In a stunning setback for President Barack Obama in his drive to remake the U.S. healthcare system, a federal judge ruled Monday that a key provision of the new law was unconstitutional and therefore, “the entire act must be declared void.”
Federal Judge Roger Vinson, a Reagan appointee, found that the individual mandate that persons over the age of 18 purchase health insurance that is the cornerstone of Obamacare was unconstitutional, affirming an argument against the new law made by 26 state attorneys general, two private citizens, and the National Federation of Independent Businesses, the nation’s premier small business lobby.
In his decision, he wrote that the case was “not about whether the act is wise or unwise legislation, or whether it will solve or exacerbate the myriad problems in our health care system.” According to Vinson, in his 78-page ruling, what is at issue in the case—State of Florida, by and through Attorney General Pam Bondi, et al. v. the United States Department of Health and Human Services, et al.—is “principally about our federalist system.” The challenge to Obamacare, he opined, “raises very important issues regarding the Constitutional role of the federal government.” [Read the U.S. News debate: Should the healthcare law be repealed?]
Invoking the Founding Fathers, Vinson went on to say that “The ongoing challenge is deciding whether a particular federal law falls within or outside” the powers of the federal government as enumerated in the U.S. Constitution. “It is frequently a difficult task and the subject of heated debate and strong disagreement. As Chief Justice Marshall aptly predicted nearly 200 years ago, while everyone may agree that the federal government is one of enumerated powers, ‘the question respecting the extent of the powers actually granted, is perpetually arising, and will probably continue to arise, so long as our system shall exist.’”
“This case,” Vinson wrote, “presents such a question.”
The ruling represents a tremendous victory for the Tea Party movement and others whose resurgent reverence for the Constitution was such an important part of the narrative in the most recent election. And, while it is not nearly the final word on the subject, it is a huge setback for those who argue the power of the federal government is, in fact, unlimited when it comes to meeting the social concerns of the nation.
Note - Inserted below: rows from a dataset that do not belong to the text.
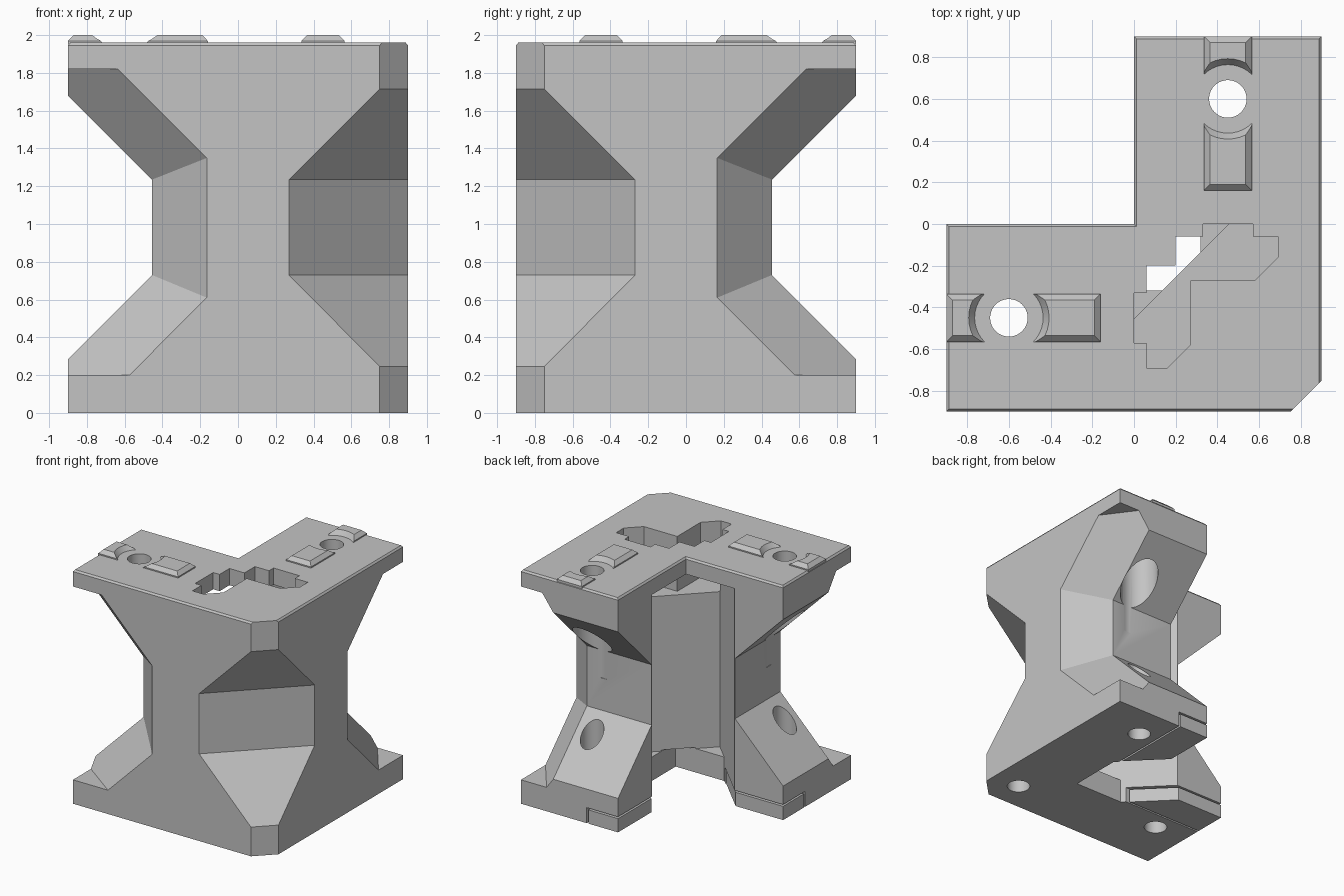
import bpy, bmesh, math

cube = bpy.data.objects.get("Cube")
if cube:
    bpy.data.objects.remove(cube, do_unlink=True)

grey = bpy.data.materials.new("plain grey")
grey.use_nodes = True
GREY = (0.55, 0.55, 0.55, 1)
grey.diffuse_color = GREY
grey.node_tree.nodes["Principled BSDF"].inputs["Base Color"].default_value = GREY

HALF, TOP, AXIS, HOLE_Y = 0.9, 1.96, 0.45, 0.6


def swap(p):
    """Reflect a point from the back arm to the right-hand arm."""
    return (-p[1], -p[0], p[2])


def loft(name, rings, mirrored=False):
    """Solid through rings of equal length, capped at both ends."""
    bm = bmesh.new()
    rows = [[bm.verts.new(swap(p) if mirrored else p) for p in r] for r in rings]
    for a, b in zip(rows, rows[1:]):
        for i in range(len(a)):
            j = (i + 1) % len(a)
            bm.faces.new((a[i], a[j], b[j], b[i]))
    bm.faces.new(rows[0])
    bm.faces.new(rows[-1])
    bmesh.ops.recalc_face_normals(bm, faces=bm.faces)
    mesh = bpy.data.meshes.new(name)
    bm.to_mesh(mesh)
    bm.free()
    mesh.materials.append(grey)
    ob = bpy.data.objects.new(name, mesh)
    bpy.context.collection.objects.link(ob)
    return ob


def prism(name, outline, z0, z1, mirrored=False):
    return loft(name, [[(x, y, z) for x, y in outline] for z in (z0, z1)], mirrored)


def cone(name, x, y, r0, r1, z0, z1, mirrored=False, n=40):
    turn = [2 * math.pi * i / n for i in range(n)]
    return loft(name, [[(x + r * math.cos(a), y + r * math.sin(a), z) for a in turn]
                       for r, z in ((r0, z0), (r1, z1))], mirrored)


def cut(target, cutter):
    cutter.hide_render = True
    mod = target.modifiers.new("cut", 'BOOLEAN')
    mod.operation, mod.solver, mod.object = 'DIFFERENCE', 'EXACT', cutter
    bpy.ops.object.select_all(action='DESELECT')
    target.select_set(True)
    bpy.context.view_layer.objects.active = target
    bpy.ops.object.modifier_apply(modifier=mod.name)
    bpy.data.objects.remove(cutter, do_unlink=True)


def smooth(ob):
    bpy.ops.object.select_all(action='DESELECT')
    ob.select_set(True)
    bpy.context.view_layer.objects.active = ob
    bpy.ops.object.shade_smooth_by_angle(angle=math.radians(25))


def corner_outline(inset, z):
    """L-shaped plan, shrunk by the inset."""
    h, i = HALF - inset, inset
    return [(x, y, z) for x, y in
            ((-h, -h), (h, -h), (h, h), (i, h), (i, -i), (-h, -i))]


# Main block with a softened top rim
body = loft("corner_body", [corner_outline(0, 0), corner_outline(0, TOP - 0.015),
                            corner_outline(0.012, TOP)])

# Outer corner: chamfer with a deep faceted recess
corner_profile = [(1.65, -0.1), (1.65, 0.245), (1.17, 0.73), (1.17, 1.235),
                  (1.65, 1.715), (1.65, 2.1), (2.5, 2.1), (2.5, -0.1)]
cut(body, loft("corner_cut", [[(d / 2 + s, -d / 2 + s, z) for d, z in corner_profile]
                              for s in (-1.5, 1.5)]))

# Inner hollow between the arms, with a diagonal back wall
w, d, far = 0.45, 0.455, -2.5
hollow = [((s + t) / 2, (s - t) / 2) for s, t in ((-w, d), (w, d), (w, far), (-w, far))]
cut(body, prism("hollow_cut", hollow, 0.2, 1.82))

# Opening and stepped recess under the base
n = 0.32
notch = [(n, -n), (n, w - n), (-0.3, 0.75), (-0.75, 0.3), (n - w, -n)]
cut(body, prism("notch_cut", notch, -0.1, 0.21))
step = 0.29
cut(body, prism("step_cut", [(-1.1, -step), (step, -step), (step, 1.1), (-1.1, 1.1)],
                -0.1, 0.13))

# Keyed sockets in the top plate
socket = [(0.2, -0.06), (0.33, -0.06), (0.33, 0), (0.57, 0), (0.57, -0.06), (0.69, -0.06),
          (0.69, -0.16), (0.58, -0.27), (0.26, -0.27), (0.2, -0.2)]
socket = [(x, y - 0.001) for x, y in socket]

end_profile = [(1.2, -0.015), (0.455, 0.73), (0.455, 1.235), (1.2, 1.98)]


def side_ring(t):
    """Section of the side bevel, t = 0 at the arm end and 1 at the outer face."""
    y, z1, z2 = 0.455 - 0.29 * t, 0.73 - 0.12 * t, 1.235 + 0.115 * t
    x = 0.6 + 0.3 * t
    return [(x, py, pz) for py, pz in
            ((1.4, 0.2), (y + z1 - 0.2, 0.2), (y, z1),
             (y, z2), (y + 1.82 - z2, 1.82), (1.4, 1.82))]


for m in (False, True):
    # Waisted arm end: wedge, then bevel towards the outer face
    wedge = [(y, z) for y, z in end_profile]
    cut(body, loft("wedge_cut", [[(x, y, z) for y, z in wedge] for x in (-0.2, 1.1)], m))
    cut(body, loft("bevel_cut", [side_ring(0), side_ring(1.5)], m))
    cut(body, prism("socket_cut", socket, 1.5, 2.1, m))
    # Bolt hole with a wide seat below the top plate
    cut(body, cone("bolt_cut", AXIS, HOLE_Y, 0.09, 0.09, -0.2, 2.2, m))
    cut(body, cone("seat_cut", AXIS, HOLE_Y, 0.15, 0.15, 1.0, 1.75, m))

# Blind hole under the outer corner
cut(body, cone("blind_cut", 0.65, -0.65, 0.09, 0.09, -0.2, 0.3))
smooth(body)

for m, side in ((False, "back"), (True, "right")):
    # Base tab sitting in the stepped recess
    prism(side + "_base_tab", [(0, 0.46), (0, HALF), (0.275, HALF), (0.275, 0.185)],
          0, 0.115, m)
    # Raised locating lugs, hollowed round the bolt hole
    for y0, y1, part in ((0.16, 0.5, "inner"), (0.71, HALF, "outer")):
        rings = []
        for i, z in ((0, TOP - 0.01), (0, TOP + 0.01), (0.03, 2.0)):
            rings.append([(0.335 + i, y0 + i, z), (0.565 - i, y0 + i, z),
                          (0.565 - i, y1 - i, z), (0.335 + i, y1 - i, z)])
        lug = loft(side + "_" + part + "_lug", rings, m)
        cut(lug, cone("lug_cut", AXIS, HOLE_Y, 0.15, 0.2, 1.94, 2.01, m))
        smooth(lug)
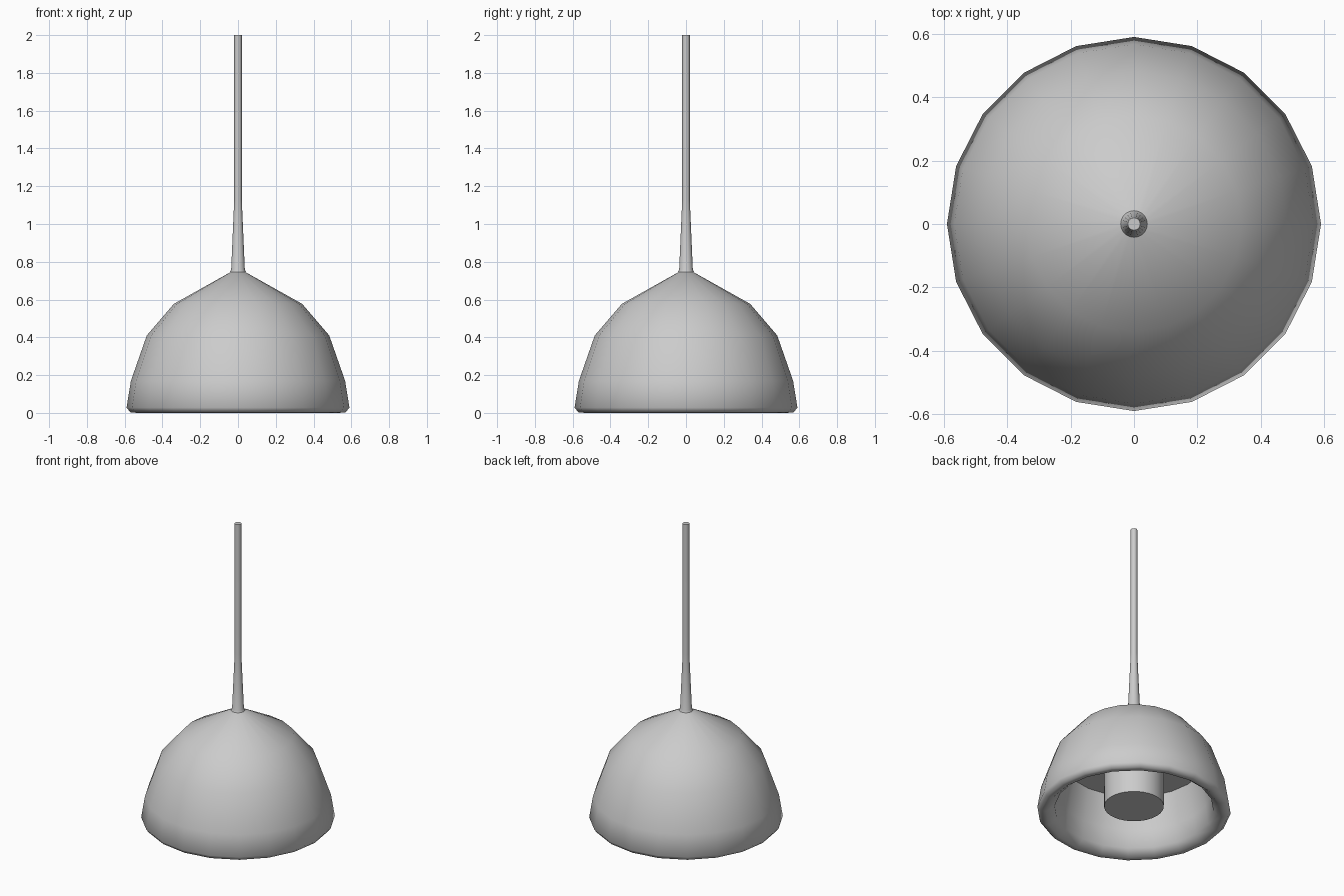
import bpy, bmesh
from math import sin, cos, pi, radians

if "Cube" in bpy.data.objects:
    bpy.data.objects.remove(bpy.data.objects["Cube"])


def lathe(name, profile, sides, angle=32):
    """Revolve (radius, z) points around z; radius 0 makes a single pole."""
    bm = bmesh.new()
    rings = []
    for r, z in profile:
        n = sides if r > 0 else 1
        rings.append([bm.verts.new((r * cos(2 * pi * i / sides),
                                    r * sin(2 * pi * i / sides), z)) for i in range(n)])
    for a, b in zip(rings, rings[1:]):
        for i in range(sides):
            j = (i + 1) % sides
            corners = [a[i % len(a)], a[j % len(a)], b[j % len(b)], b[i % len(b)]]
            bm.faces.new(list(dict.fromkeys(corners)))
    bmesh.ops.recalc_face_normals(bm, faces=bm.faces)
    mesh = bpy.data.meshes.new(name)
    bm.to_mesh(mesh)
    bm.free()
    obj = bpy.data.objects.new(name, mesh)
    bpy.context.collection.objects.link(obj)
    bpy.ops.object.select_all(action='DESELECT')
    obj.select_set(True)
    bpy.context.view_layer.objects.active = obj
    bpy.ops.object.shade_smooth_by_angle(angle=radians(angle))
    return obj


# Bell shade: outer skin, bevelled rim, inner lip, inner wall and flat ceiling
lathe("lamp_shade", [(0, 0.745), (0.04, 0.745), (0.34, 0.577), (0.483, 0.41),
                     (0.567, 0.17), (0.59, 0.028), (0.57, 0.003), (0.535, 0.0),
                     (0.485, 0.04), (0.47, 0.16), (0.43, 0.37), (0, 0.37)], 20, 50)

# Bulb holder hanging from the ceiling
lathe("bulb_holder", [(0, 0.37), (0.182, 0.37), (0.182, 0.055), (0, 0.055)], 32)

# Tapered cord sleeve running into the straight cord
lathe("cord", [(0, 0.745), (0.042, 0.745), (0.036, 0.76), (0.02, 1.13),
               (0.02, 2.0), (0, 2.0)], 20)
Liberty, it turns out, is not as shopworn and outmoded a concept as some people lately like to argue it is. [See a slide show of 10 ways the GOP can take down Obamacare.]